Don Warrington, of Dunedin, asks :-

When finishing pouring wine, red drips more than white. Why is this?

Bernard Newman, a wine scientist at Lincoln University, responded.

There would be three main contributors to viscosity; yeast, alcohol concentration and residual sugar content.

With respect to surface tension, I am not sure how variable this is in aqueous solutions and whether or not the variability between wines would account for any visible effects here. The glycerol that yeast produce eventually finds its way into the wine and I suspect there is little difference in concentration due to the traditional ferment differences of red (a warm and fast ferment of 5-7 days) with that of most white wines (being cooler and slower).

Some white wines are aged on their lees, with yeast autolysis over time contributing flavours, but I don't recall any reading to suggest changes of viscosity being associated with this treatment.

Alcohol concentration in wines may range from 9% - 15% and both red and white wines have variable levels of alcohol. So this is not a guide.

Residual sugar (or additions of sugar) will contribute to viscosity. Obviously a wine having a sugar level similar to that of golden syrup will have a similar viscosity too. Typically, red wines are fermented to dryness and so we would not experience a higher viscosity effect due to residual sugar in red wine. If dry wines are less viscous, then we should see equal 'drippyness' in both red and some white wines.

Some dessert wines have relatively high residual sugar levels. A wine in this category could well have 200 g/l of residual sugar. If residual sugar is a significant influence then we would expect desert wines (these are typically white wines) to exhibit higher viscosity and less of a tendency to drip when poured. Alcohol concentration could modify the residual sugar effect so one could well have a high sugar + high alcohol wine (eg some Port style wines) exhibit low viscosity but still exhibit palate 'weight'.

Perhaps 'dry matter extract' could directly correlate to wine viscosity. An opportunity for a research project perhaps?

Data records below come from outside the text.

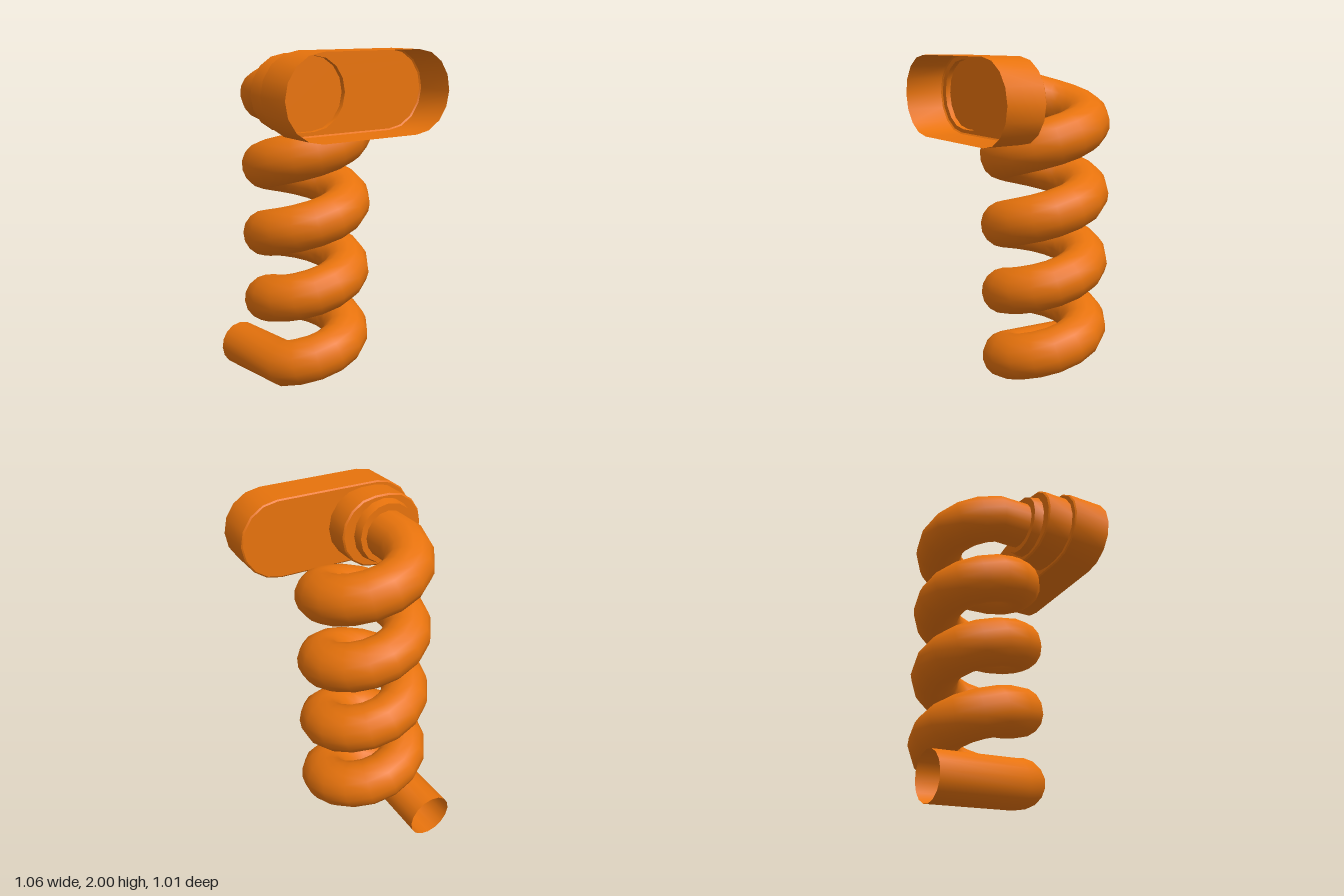
import * as THREE from 'three';
import { toCreasedNormals } from 'three/addons/utils/BufferGeometryUtils.js';

const HELIX_R = 0.24, TUBE_R = 0.136, SIDES = 16, TURNS = 4;
const AXIS_X = -0.005, AXIS_Z = -0.105, Y0 = 0.145, Y1 = 1.771;
const MOUTH_Y = 1.775, PIPE_X = -0.247;

// Path through fixed knots, one tube ring per knot
class KnotPath extends THREE.Curve {
  constructor(knots) {
    super();
    this.knots = knots;
  }
  index(u) {
    return Math.round(u * (this.knots.length - 1));
  }
  getPointAt(u, target = new THREE.Vector3()) {
    return target.copy(this.knots[this.index(u)]);
  }
  getTangentAt(u, target = new THREE.Vector3()) {
    const k = this.knots, i = this.index(u);
    target.set(0, 0, 0);
    if (i > 0) target.add(k[i].clone().sub(k[i - 1]).normalize());
    if (i < k.length - 1) target.add(k[i + 1].clone().sub(k[i]).normalize());
    return target.normalize();
  }
}

function coilKnots() {
  const knots = [new THREE.Vector3(PIPE_X, 0.14, -0.5)];
  const n = TURNS * 16;
  for (let i = 1; i <= n; i++) {
    const a = (i / 16) * Math.PI * 2;
    knots.push(new THREE.Vector3(
      AXIS_X - HELIX_R * Math.cos(a),
      Y0 + (Y1 - Y0) * (i / n),
      AXIS_Z + HELIX_R * Math.sin(a)));
  }
  knots.push(new THREE.Vector3(PIPE_X, Y1, 0.1));
  return knots;
}

// One stadium outline: r is the end radius, half is half the straight length
function stadium([z, r, half, cx]) {
  const ring = [];
  for (const side of [1, -1]) {
    for (let i = 0; i <= 8; i++) {
      const a = -Math.PI / 2 + (i / 8) * Math.PI + (side < 0 ? Math.PI : 0);
      ring.push([cx + side * half + r * Math.cos(a), MOUTH_Y + r * Math.sin(a), z]);
    }
  }
  return ring;
}

// Skin over stadium sections listed from front to back
function loft(sections) {
  const rings = sections.map(stadium), n = rings[0].length, index = [];
  for (let j = 0; j < rings.length - 1; j++) {
    for (let i = 0; i < n; i++) {
      const a = j * n + i, b = j * n + (i + 1) % n;
      index.push(a, a + n, b, b, a + n, b + n);
    }
  }
  const geo = new THREE.BufferGeometry();
  geo.setAttribute('position', new THREE.Float32BufferAttribute(rings.flat(2), 3));
  geo.setIndex(index);
  return toCreasedNormals(geo, 0.6);
}

export function createModel() {
  const group = new THREE.Group();
  const orange = new THREE.MeshStandardMaterial({ color: 0xe8730c, side: THREE.DoubleSide });
  orange.name = 'orange';
  const add = (name, geo) => {
    const mesh = new THREE.Mesh(geo, orange);
    mesh.name = name;
    group.add(mesh);
  };

  // Hollow coiled pipe with straight ends
  const knots = coilKnots();
  add('coiledPipe', new THREE.TubeGeometry(new KnotPath(knots), knots.length - 1, TUBE_R, SIDES, false));

  // Wide mouth, open at the front, with a softened back edge
  add('mouth', loft([
    [0.5, 0.225, 0.306, 0],
    [0.272, 0.225, 0.306, 0],
    [0.265, 0.217, 0.306, 0],
    [0.265, 0.197, 0.045, -0.245],
  ]));

  // Collar behind the mouth, with a shallow recess closed by a floor
  add('collar', loft([
    [0.265, 0.205, 0.045, -0.245],
    [0.113, 0.205, 0.045, -0.245],
    [0.105, 0.196, 0.045, -0.245],
    [0.105, 0.13, 0, -0.247],
  ]));
  add('recessFloor', loft([
    [0.265, 0.197, 0.045, -0.245],
    [0.235, 0.197, 0.045, -0.245],
    [0.235, 0, 0, -0.245],
  ]));

  // Tapered ring where the pipe enters the collar
  add('taperedRing', loft([
    [0.106, 0.185, 0, -0.249],
    [0.051, 0.173, 0, -0.249],
    [0.051, 0.13, 0, -0.247],
  ]));

  return group;
}
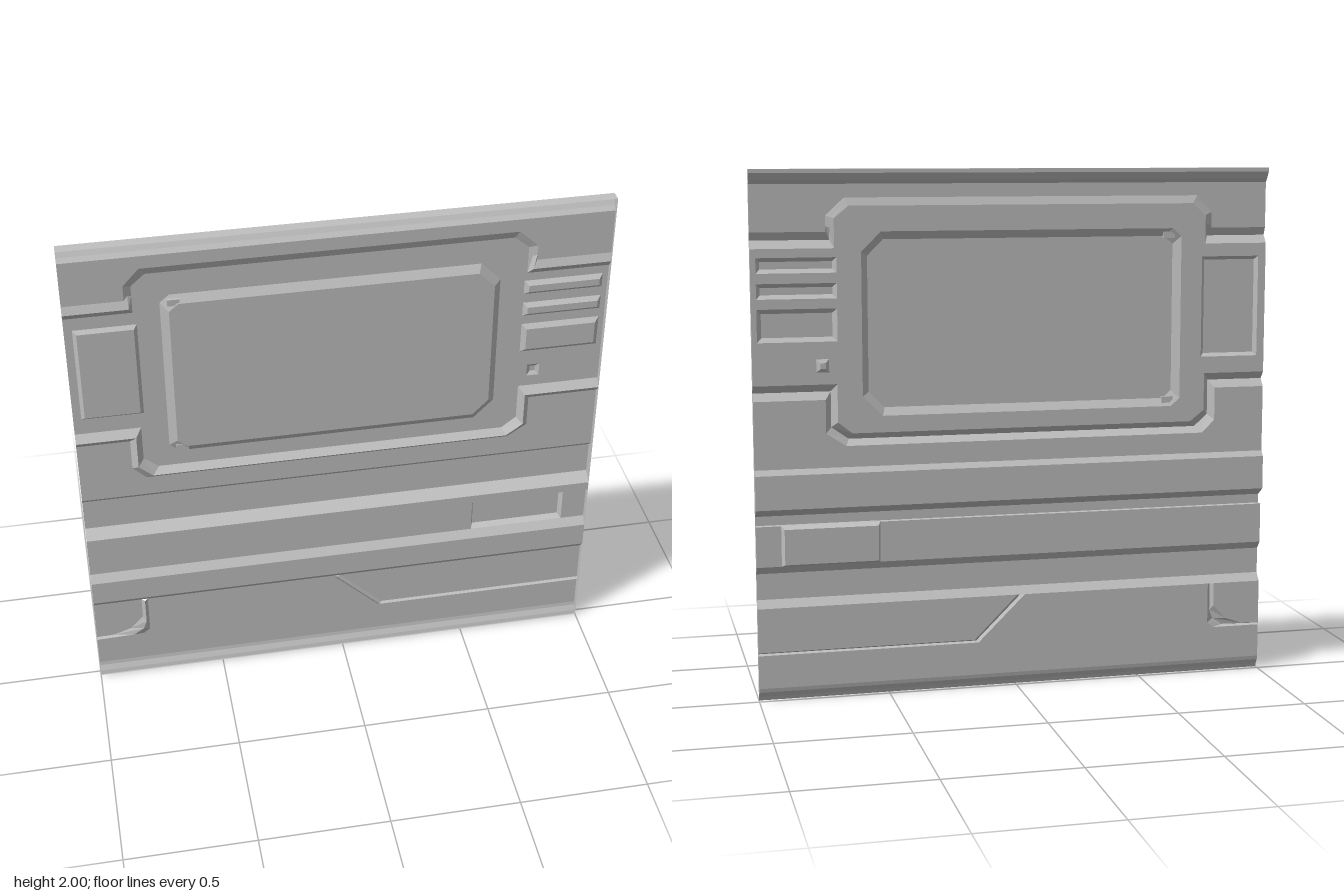
import * as THREE from 'three';

const FRONT = 0.025; // foremost plane of the pressed sheet

export function createModel() {
  const root = new THREE.Group();
  root.name = 'wallPanel';
  const metal = new THREE.MeshStandardMaterial({ color: 0xc0c0c0, side: THREE.DoubleSide, flatShading: true });
  metal.name = 'panelGrey';

  function add(name, geometry) {
    const mesh = new THREE.Mesh(geometry, metal);
    mesh.name = name;
    root.add(mesh);
    return mesh;
  }

  // Flat plate at depth z, with optional holes
  function plate(name, points, z, holes = []) {
    const toV = list => list.map(p => new THREE.Vector2(p[0], p[1]));
    const shape = new THREE.Shape(toV(points));
    holes.forEach(h => shape.holes.push(new THREE.Path(toV(h))));
    return add(name, new THREE.ShapeGeometry(shape).translate(0, 0, z));
  }

  // Surface through a row of 3D paths with equal point counts
  function loft(name, paths, closed = false) {
    const pos = [];
    for (let r = 0; r + 1 < paths.length; r++) {
      const a = paths[r], b = paths[r + 1], n = a.length;
      for (let i = 0; i < (closed ? n : n - 1); i++) {
        const j = (i + 1) % n;
        pos.push(...a[i], ...b[i], ...b[j], ...a[i], ...b[j], ...a[j]);
      }
    }
    const g = new THREE.BufferGeometry();
    g.setAttribute('position', new THREE.Float32BufferAttribute(pos, 3));
    g.computeVertexNormals();
    return add(name, g);
  }

  const at = (path, z) => path.map(p => [p[0], p[1], z]);
  const middle = (a, b, z) => a.map((p, i) => [(p[0] + b[i][0]) / 2, (p[1] + b[i][1]) / 2, z]);
  const rect = (x0, x1, y0, y1) => [[x0, y0], [x1, y0], [x1, y1], [x0, y1]];

  // Bevelled pocket: sloping walls and a floor
  function pocket(name, outer, inner, z) {
    loft(name + 'Bevel', [at(outer, 0), at(inner, z)], true);
    plate(name + 'Floor', inner, z);
  }
  function rectPocket(name, x0, x1, y0, y1, bevel, z) {
    const outer = rect(x0, x1, y0, y1);
    pocket(name, outer, rect(x0 + bevel, x1 - bevel, y0 + bevel, y1 - bevel), z);
    return outer;
  }

  // Full-width strips that follow a y,z profile
  const strips = (name, profile, x0 = -1, x1 = 1) =>
    loft(name, [profile.map(([y, z]) => [x0, y, z]), profile.map(([y, z]) => [x1, y, z])]);

  const topRim = [[2, FRONT], [2, -0.018], [1.985, -0.018], [1.96, -0.002], [1.945, 0.012]];
  const midRail = [[0.89, 0], [0.87, -0.018], [0.74, -0.018], [0.71, FRONT], [0.675, FRONT], [0.675, 0]];
  const lowRail = [[0.52, 0], [0.49, FRONT], [0.39, FRONT], [0.36, 0]];
  const bottomRim = [[0.05, 0], [0.035, 0.003], [0.015, 0.015], [0, 0.02], [0, FRONT]];
  strips('topRim', topRim);
  strips('middleRail', midRail);
  strips('lowerRail', lowRail);
  strips('bottomRim', bottomRim);

  // Upper frame edge, with a ridge at either side
  const upOuter = [[-1, 1.77], [-0.78, 1.77], [-0.78, 1.79], [-0.78, 1.83], [-0.72, 1.895],
    [0.65, 1.895], [0.72, 1.83], [0.72, 1.79], [0.72, 1.77], [1, 1.77]];
  const upInner = [[-1, 1.71], [-0.752, 1.71], [-0.752, 1.78], [-0.752, 1.82], [-0.7, 1.865],
    [0.635, 1.865], [0.69, 1.82], [0.69, 1.78], [0.69, 1.71], [1, 1.71]];
  const upMid = middle(upOuter, upInner, 0.006);
  [0, 1, 8, 9].forEach(i => { upMid[i][2] = FRONT; });
  loft('upperFrameEdge', [at(upOuter, 0.012), upMid, at(upInner, 0)]);
  plate('upperPanel', [[-1, 1.945], ...upOuter, [1, 1.945]], 0.012);

  // Lower frame ridge
  const lowInner = [[-1, 1.205], [-0.755, 1.205], [-0.755, 1.06], [-0.7, 1.017],
    [0.63, 1.017], [0.685, 1.06], [0.685, 1.205], [1, 1.205]];
  const lowOuter = [[-1, 1.147], [-0.8, 1.147], [-0.8, 1.02], [-0.75, 0.97],
    [0.655, 0.97], [0.73, 1.02], [0.73, 1.147], [1, 1.147]];
  loft('lowerFrameRidge', [at(lowInner, 0), middle(lowInner, lowOuter, FRONT), at(lowOuter, 0)]);
  plate('middlePanel', [...lowOuter, [1, 0.89], [-1, 0.89]], 0);

  // Large chamfered window pocket
  const windowOuter = [[-0.62, 1.77], [0.515, 1.77], [0.59, 1.695], [0.59, 1.155],
    [0.515, 1.08], [-0.62, 1.08], [-0.655, 1.11], [-0.655, 1.74]];
  const windowInner = [[-0.59, 1.74], [0.505, 1.74], [0.565, 1.68], [0.565, 1.17],
    [0.505, 1.11], [-0.59, 1.11], [-0.625, 1.14], [-0.625, 1.71]];
  pocket('window', windowOuter, windowInner, 0.02);
  for (const y of [1.745, 1.105]) {
    const step = add('windowCornerStep', new THREE.BoxGeometry(0.045, 0.025, 0.012));
    step.position.set(-0.607, y, 0.012);
  }

  // Small pockets and the stud beside the window
  const holes = [
    windowOuter,
    rectPocket('leftHatch', -0.97, -0.74, 1.27, 1.66, 0.013, 0.014),
    rectPocket('upperSlot', 0.682, 0.98, 1.62, 1.677, 0.015, 0.015),
    rectPocket('middleSlot', 0.682, 0.98, 1.525, 1.582, 0.015, 0.015),
    rectPocket('lowerSlot', 0.682, 0.98, 1.365, 1.488, 0.017, 0.015),
    rectPocket('stud', 0.715, 0.763, 1.25, 1.3, 0.014, -0.01),
  ];
  plate('framePanel', [...upInner, ...lowInner.slice().reverse()], 0, holes);

  // Rail face with a raised box set into it
  plate('railFaceWide', rect(-1, 0.53, 0.52, 0.675), 0);
  plate('railFaceNarrow', rect(0.905, 1, 0.52, 0.675), 0);
  rectPocket('railBox', 0.53, 0.905, 0.52, 0.675, 0.01, -0.025);

  // Skirt panel, divided by two creased grooves
  const grooveOut = [[-0.035, 0.36], [0.15, 0.178], [1, 0.178]];
  const grooveIn = [[-0.005, 0.36], [0.165, 0.19], [1, 0.19]];
  loft('skirtGroove', [at(grooveOut, 0), middle(grooveOut, grooveIn, 0.01), at(grooveIn, 0)]);
  plate('skirtInset', [...grooveIn, [1, 0.36]], 0);

  const curveOut = [[-0.785, 0.36], [-0.785, 0.25], [-0.785, 0.2], [-0.81, 0.18], [-1, 0.18]];
  const curveMid = [[-0.797, 0.36], [-0.797, 0.25], [-0.81, 0.215], [-0.85, 0.188], [-1, 0.184]];
  const curveIn = [[-0.81, 0.36], [-0.81, 0.27], [-0.86, 0.215], [-0.93, 0.19], [-1, 0.188]];
  loft('curvedGroove', [at(curveOut, 0), at(curveMid, 0.012), at(curveIn, 0)]);
  plate('curvedInset', [...curveIn, [-1, 0.36]], 0);
  plate('skirt', [[-1, 0.05], [1, 0.05], ...grooveOut.slice().reverse(), ...curveOut], 0);

  // Side edges fill from the profile to the front plane
  const sideProfile = [...topRim, [1.77, 0.012], [1.74, FRONT], [1.71, 0],
    [1.205, 0], [1.176, FRONT], [1.147, 0], ...midRail, ...lowRail, ...bottomRim];
  for (const x of [-1, 1]) {
    loft(x > 0 ? 'leftEdge' : 'rightEdge',
      [sideProfile.map(([y, z]) => [x, y, z]), sideProfile.map(([y]) => [x, y, FRONT])]);
  }
  return root;
}
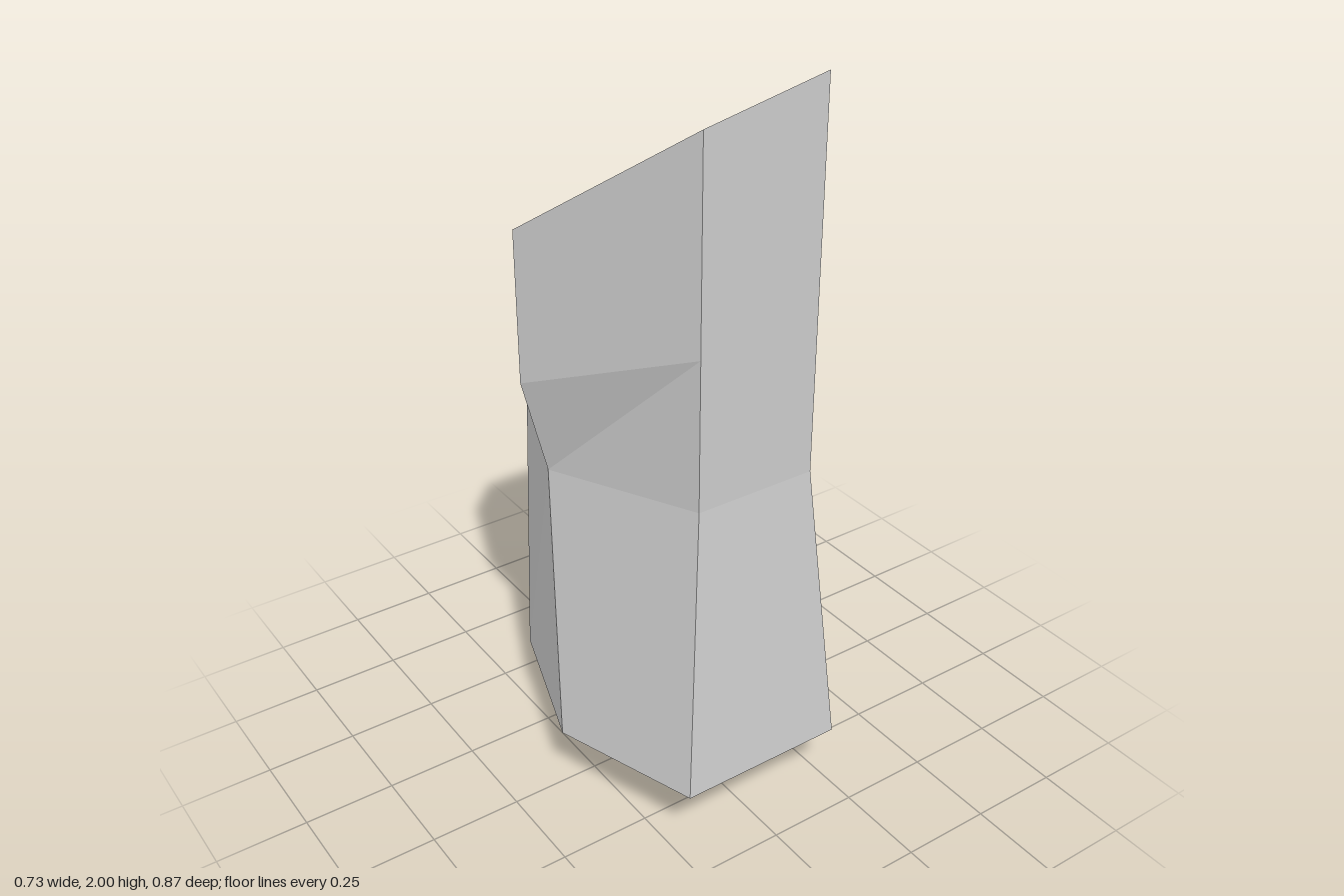
import * as THREE from 'three';

// Open faceted tube from columns of points. Every column runs bottom to top.
// rising[level][side]: 1 if the fold climbs towards the side's first column.
function facetedTube(columns, rising) {
  const pos = [];
  const tri = (...corners) => {
    const [a, b, c] = corners.map((p) => new THREE.Vector3(...p));
    if (new THREE.Triangle(a, b, c).getArea() < 1e-6) return;
    for (const v of [a, b, c]) pos.push(v.x, v.y, v.z);
  };
  columns.forEach((a, i) => {
    const b = columns[(i + 1) % columns.length];
    for (let l = 0; l < a.length - 1; l++) {
      if (rising[l][i]) {
        tri(a[l], b[l], a[l + 1]);
        tri(b[l], b[l + 1], a[l + 1]);
      } else {
        tri(a[l], b[l], b[l + 1]);
        tri(a[l], b[l + 1], a[l + 1]);
      }
    }
  });
  const geometry = new THREE.BufferGeometry();
  geometry.setAttribute('position', new THREE.Float32BufferAttribute(pos, 3));
  geometry.computeVertexNormals();
  return geometry;
}

export function createModel() {
  const group = new THREE.Group();
  group.name = 'hollowSleeve';
  const grey = new THREE.MeshStandardMaterial({ color: 0xcccccc, flatShading: true, side: THREE.DoubleSide });
  grey.name = 'plain grey';

  // Column order: front right, right, back right, back left, left, front left
  const sleeve = facetedTube([
    [[0.233, 0.2, 0.433], [0.167, 1, 0.367], [0.167, 1.4, 0.367], [0.167, 2, 0.367]],
    [[0.367, 0.2, 0.033], [0.3, 0.867, -0.033], [0.3, 1.267, -0.1], [0.3, 1.667, -0.1]],
    [[0.167, 0.2, -0.367], [0.167, 0.933, -0.433], [0.1, 1.333, -0.433], [0.1, 1.333, -0.433]],
    [[-0.233, 0.2, -0.367], [-0.167, 0.933, -0.433], [-0.167, 1.333, -0.433], [-0.167, 1.333, -0.433]],
    [[-0.367, 0.2, 0.033], [-0.3, 0.933, -0.1], [-0.367, 1.2, -0.1], [-0.367, 1.6, -0.1]],
    [[-0.233, 0.2, 0.433], [-0.167, 1, 0.367], [-0.167, 1.4, 0.367], [-0.167, 1.933, 0.367]],
  ], [[1, 1, 1, 0, 0, 1], [1, 0, 1, 1, 0, 1], [1, 1, 1, 0, 0, 1]]);

  // Narrow collar, reaching up inside the sleeve
  const collar = facetedTube([
    [[0.1, 0, 0.233], [0.1, 0.4, 0.3]],
    [[0.233, 0, -0.033], [0.233, 0.4, -0.033]],
    [[0.1, 0, -0.233], [0.1, 0.4, -0.233]],
    [[-0.1, 0, -0.233], [-0.1, 0.4, -0.233]],
    [[-0.167, 0, -0.033], [-0.233, 0.4, -0.033]],
    [[-0.1, 0, 0.233], [-0.1, 0.4, 0.3]],
  ], [[1, 1, 1, 0, 1, 1]]);

  for (const [name, geometry] of [['outerSleeve', sleeve], ['innerCollar', collar]]) {
    const mesh = new THREE.Mesh(geometry, grey);
    mesh.name = name;
    group.add(mesh);
  }
  return group;
}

It may just be that red wines appear to drip more than white, simply because it would be easier to notice the red drips once they have dropped.